▶ What to do: Copy out the line containing "bm.faces.new((r[j], r[j - 1], q[j" and each line after it, through the last one in the material, exactly as written.

──────────────────────────────

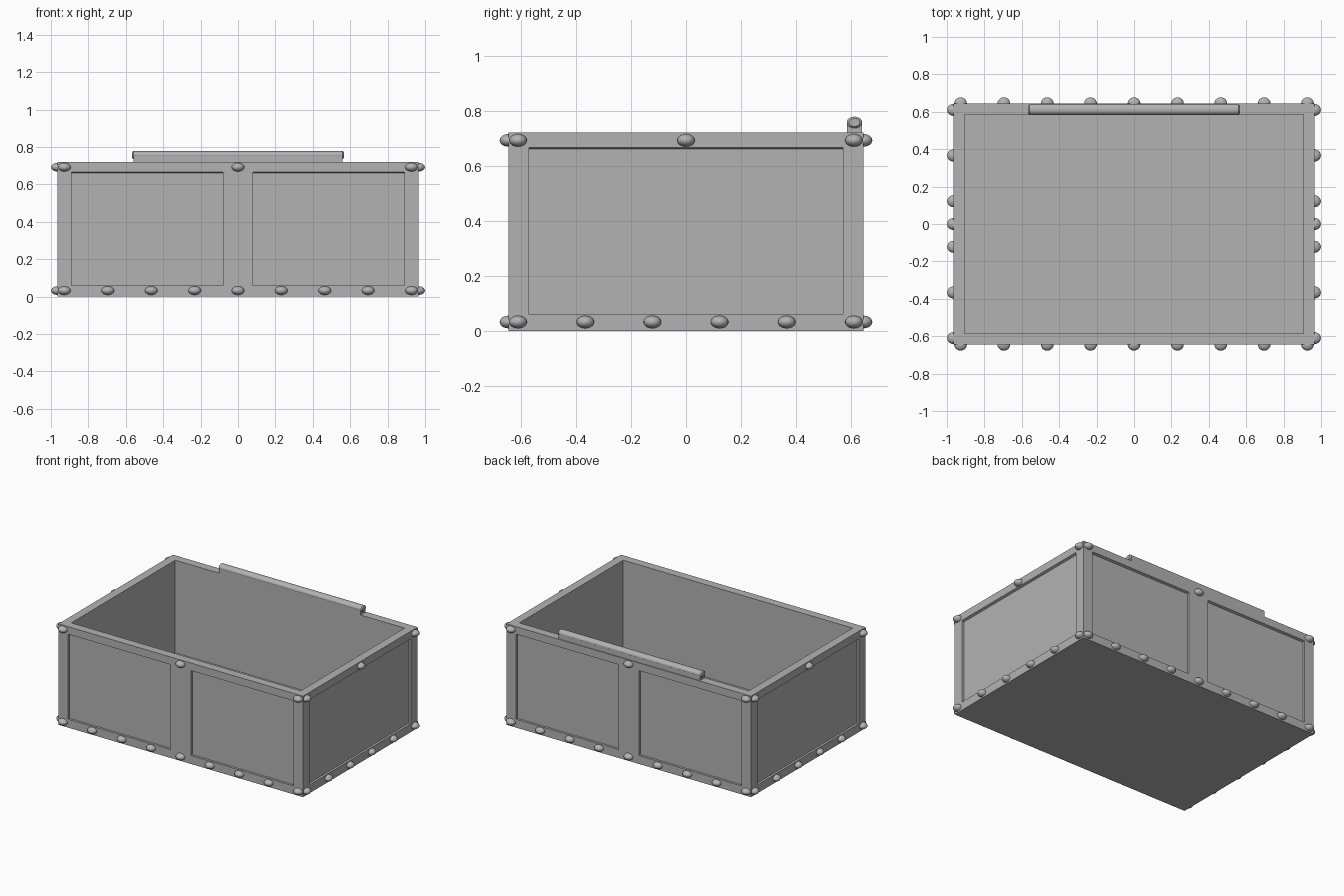
import bpy, bmesh, math
from mathutils import Matrix, Vector

if "Cube" in bpy.data.objects:
    bpy.data.objects.remove(bpy.data.objects["Cube"])

W, D, H = 0.965, 0.645, 0.72      # half width, half depth, height of the box
WALL, RECESS = 0.06, 0.016

grey = bpy.data.materials.new("grey metal")
grey.diffuse_color = (0.45, 0.45, 0.45, 1)
grey.use_nodes = True
grey.node_tree.nodes["Principled BSDF"].inputs["Base Color"].default_value = grey.diffuse_color


def finish(name, bm, smooth=False):
    bmesh.ops.recalc_face_normals(bm, faces=bm.faces)
    me = bpy.data.meshes.new(name)
    bm.to_mesh(me)
    bm.free()
    me.materials.append(grey)
    ob = bpy.data.objects.new(name, me)
    bpy.context.collection.objects.link(ob)
    if smooth:
        bpy.ops.object.select_all(action='DESELECT')
        ob.select_set(True)
        bpy.context.view_layer.objects.active = ob
        bpy.ops.object.shade_smooth_by_angle(angle=math.radians(40))
    return ob


def add_box(bm, lo, hi):
    lo, hi = Vector(lo), Vector(hi)
    m = Matrix.Translation((lo + hi) / 2) @ Matrix.Diagonal((*(hi - lo), 1))
    return bmesh.ops.create_cube(bm, size=1, matrix=m)['verts']


# Cutters: open cavity plus shallow panels whose top lip slopes slightly
cut = bmesh.new()
add_box(cut, (-W + WALL, -D + WALL, 0.06), (W - WALL, D - WALL, H + 0.2))


def panel(half_face, angle, a, b):
    verts = add_box(cut, (a, -half_face - RECESS, 0.06), (b, -half_face + RECESS, 0.672))
    for v in verts:
        if v.co.z > 0.5 and v.co.y > -half_face:
            v.co.z -= 0.012
    bmesh.ops.rotate(cut, verts=verts, matrix=Matrix.Rotation(angle, 3, 'Z'))


for i in (0, 1):
    panel(D, i * math.pi, -0.89, -0.08)
    panel(D, i * math.pi, 0.08, 0.89)
    panel(W, math.pi / 2 + i * math.pi, -0.57, 0.57)
cutter = finish("panel_cutter", cut)
cutter.hide_render = True

# Box body
bm = bmesh.new()
add_box(bm, (-W, -D, 0), (W, D, H))
body = finish("box_body", bm)
mod = body.modifiers.new("panels", 'BOOLEAN')
mod.operation = 'DIFFERENCE'
mod.solver = 'EXACT'
mod.object = cutter
bpy.context.view_layer.objects.active = body
bpy.ops.object.modifier_apply(modifier=mod.name)
bpy.data.objects.remove(cutter)

# Rivets along the bottom and top edges of all four sides
bm = bmesh.new()


def rivet(x, y, z):
    m = Matrix.Translation((x, y, z)) @ Matrix.Diagonal((0.034, 0.032, 0.023, 1))
    bmesh.ops.create_uvsphere(bm, u_segments=20, v_segments=12, radius=1, matrix=m)


for s in (-1, 1):
    for i in range(9):
        rivet(-0.928 + 0.232 * i, s * D, 0.032)
    for i in range(6):
        rivet(s * W, -0.61 + 0.244 * i, 0.032)
    for k in (-1, 0, 1):
        rivet(0.928 * k, s * D, 0.692)
        rivet(s * W, 0.61 * k, 0.692)
finish("rivets", bm, smooth=True)

# Hinge plate rising from the back wall
bm = bmesh.new()
add_box(bm, (-0.558, D - WALL, H - 0.02), (0.558, 0.64, 0.755))
finish("hinge_plate", bm)

# Hinge barrel: oval rod with chamfered ends
bm = bmesh.new()
rings = []
for x, k in ((-0.567, 0.7), (-0.56, 1), (0.56, 1), (0.567, 0.7)):
    rings.append([bm.verts.new((x, 0.612 + 0.028 * k * math.cos(a), 0.757 + 0.021 * k * math.sin(a)))
                  for a in (2 * math.pi * j / 24 for j in range(24))])
for r, q in zip(rings, rings[1:]):
    for j in range(24):
        bm.faces.new((r[j], r[j - 1], q[j - 1], q[j]))
bm.faces.new(rings[0])
bm.faces.new(rings[-1])
finish("hinge_barrel", bm, smooth=True)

──────────────────────────────

▶ Reply:
        bm.faces.new((r[j], r[j - 1], q[j - 1], q[j]))
bm.faces.new(rings[0])
bm.faces.new(rings[-1])
finish("hinge_barrel", bm, smooth=True)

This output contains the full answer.